→ **Action item**:
Exactly the lines from the one with "bmesh.ops.scale(bm, verts=bm.verts, vec=size)" to the end of the listing must be repeated, both ends included, with nothing added.

→ **Study material**:
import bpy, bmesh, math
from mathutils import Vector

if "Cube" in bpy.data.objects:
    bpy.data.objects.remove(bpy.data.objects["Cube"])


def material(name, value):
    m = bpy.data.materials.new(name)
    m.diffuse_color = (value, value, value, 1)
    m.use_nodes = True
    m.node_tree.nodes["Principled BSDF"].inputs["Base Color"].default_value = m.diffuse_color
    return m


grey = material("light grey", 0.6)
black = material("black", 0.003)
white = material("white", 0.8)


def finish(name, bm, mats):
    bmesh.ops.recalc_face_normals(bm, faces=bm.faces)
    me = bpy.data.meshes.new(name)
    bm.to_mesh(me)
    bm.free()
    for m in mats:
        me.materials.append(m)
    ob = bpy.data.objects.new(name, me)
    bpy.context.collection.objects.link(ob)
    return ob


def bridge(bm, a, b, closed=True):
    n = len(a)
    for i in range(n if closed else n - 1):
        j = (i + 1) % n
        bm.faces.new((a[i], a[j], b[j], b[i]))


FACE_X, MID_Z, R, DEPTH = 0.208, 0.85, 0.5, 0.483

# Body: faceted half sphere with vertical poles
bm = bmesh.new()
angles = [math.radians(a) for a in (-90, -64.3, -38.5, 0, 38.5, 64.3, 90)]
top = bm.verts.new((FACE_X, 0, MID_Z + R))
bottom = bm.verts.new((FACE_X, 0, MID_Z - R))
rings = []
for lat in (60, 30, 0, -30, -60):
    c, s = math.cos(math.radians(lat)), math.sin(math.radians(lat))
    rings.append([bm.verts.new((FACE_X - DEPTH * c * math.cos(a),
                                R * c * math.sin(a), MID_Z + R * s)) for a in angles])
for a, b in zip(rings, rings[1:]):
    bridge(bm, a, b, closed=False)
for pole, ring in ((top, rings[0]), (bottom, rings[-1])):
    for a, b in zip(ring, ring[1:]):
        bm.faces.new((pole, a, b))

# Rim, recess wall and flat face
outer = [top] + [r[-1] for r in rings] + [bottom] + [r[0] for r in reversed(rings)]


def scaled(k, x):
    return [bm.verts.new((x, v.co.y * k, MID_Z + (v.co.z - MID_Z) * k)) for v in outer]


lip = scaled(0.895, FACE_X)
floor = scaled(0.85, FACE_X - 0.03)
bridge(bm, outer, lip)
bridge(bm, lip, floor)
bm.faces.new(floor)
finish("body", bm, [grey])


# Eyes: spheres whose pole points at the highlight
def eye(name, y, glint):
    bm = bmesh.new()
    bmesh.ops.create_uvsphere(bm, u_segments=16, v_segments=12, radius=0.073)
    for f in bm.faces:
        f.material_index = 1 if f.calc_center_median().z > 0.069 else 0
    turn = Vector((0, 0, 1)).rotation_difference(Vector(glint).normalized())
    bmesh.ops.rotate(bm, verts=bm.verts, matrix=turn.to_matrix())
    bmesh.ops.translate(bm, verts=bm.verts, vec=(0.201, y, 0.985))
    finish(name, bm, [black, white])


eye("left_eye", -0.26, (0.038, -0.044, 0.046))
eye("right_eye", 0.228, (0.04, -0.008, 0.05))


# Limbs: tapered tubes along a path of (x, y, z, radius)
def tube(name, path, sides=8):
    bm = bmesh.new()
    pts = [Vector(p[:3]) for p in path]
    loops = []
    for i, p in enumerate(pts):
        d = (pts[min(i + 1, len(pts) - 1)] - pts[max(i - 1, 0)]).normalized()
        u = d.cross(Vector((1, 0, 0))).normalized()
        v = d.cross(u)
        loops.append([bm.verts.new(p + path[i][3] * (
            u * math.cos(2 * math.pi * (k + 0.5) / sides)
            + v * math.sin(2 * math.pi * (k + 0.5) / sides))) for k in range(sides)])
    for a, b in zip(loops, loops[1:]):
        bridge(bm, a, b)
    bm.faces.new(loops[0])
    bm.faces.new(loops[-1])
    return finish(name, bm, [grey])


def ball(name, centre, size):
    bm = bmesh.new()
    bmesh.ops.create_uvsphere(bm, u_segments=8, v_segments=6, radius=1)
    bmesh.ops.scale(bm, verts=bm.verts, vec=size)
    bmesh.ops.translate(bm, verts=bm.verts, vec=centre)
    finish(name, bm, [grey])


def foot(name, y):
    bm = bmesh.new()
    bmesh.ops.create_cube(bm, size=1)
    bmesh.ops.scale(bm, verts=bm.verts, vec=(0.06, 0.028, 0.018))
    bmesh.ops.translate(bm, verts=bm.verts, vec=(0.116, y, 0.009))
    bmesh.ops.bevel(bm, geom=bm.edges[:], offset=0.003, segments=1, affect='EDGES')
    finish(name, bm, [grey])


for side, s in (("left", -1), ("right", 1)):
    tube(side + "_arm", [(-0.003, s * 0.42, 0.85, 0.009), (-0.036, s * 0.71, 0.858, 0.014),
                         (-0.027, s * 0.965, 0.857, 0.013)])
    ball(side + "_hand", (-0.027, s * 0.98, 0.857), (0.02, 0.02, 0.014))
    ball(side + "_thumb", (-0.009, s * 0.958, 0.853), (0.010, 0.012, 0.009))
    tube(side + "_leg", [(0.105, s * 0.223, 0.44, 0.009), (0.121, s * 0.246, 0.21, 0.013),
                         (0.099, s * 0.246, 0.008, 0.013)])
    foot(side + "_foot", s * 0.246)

→ **Result of the exercise**:
    bmesh.ops.scale(bm, verts=bm.verts, vec=size)
    bmesh.ops.translate(bm, verts=bm.verts, vec=centre)
    finish(name, bm, [grey])


def foot(name, y):
    bm = bmesh.new()
    bmesh.ops.create_cube(bm, size=1)
    bmesh.ops.scale(bm, verts=bm.verts, vec=(0.06, 0.028, 0.018))
    bmesh.ops.translate(bm, verts=bm.verts, vec=(0.116, y, 0.009))
    bmesh.ops.bevel(bm, geom=bm.edges[:], offset=0.003, segments=1, affect='EDGES')
    finish(name, bm, [grey])


for side, s in (("left", -1), ("right", 1)):
    tube(side + "_arm", [(-0.003, s * 0.42, 0.85, 0.009), (-0.036, s * 0.71, 0.858, 0.014),
                         (-0.027, s * 0.965, 0.857, 0.013)])
    ball(side + "_hand", (-0.027, s * 0.98, 0.857), (0.02, 0.02, 0.014))
    ball(side + "_thumb", (-0.009, s * 0.958, 0.853), (0.010, 0.012, 0.009))
    tube(side + "_leg", [(0.105, s * 0.223, 0.44, 0.009), (0.121, s * 0.246, 0.21, 0.013),
                         (0.099, s * 0.246, 0.008, 0.013)])
    foot(side + "_foot", s * 0.246)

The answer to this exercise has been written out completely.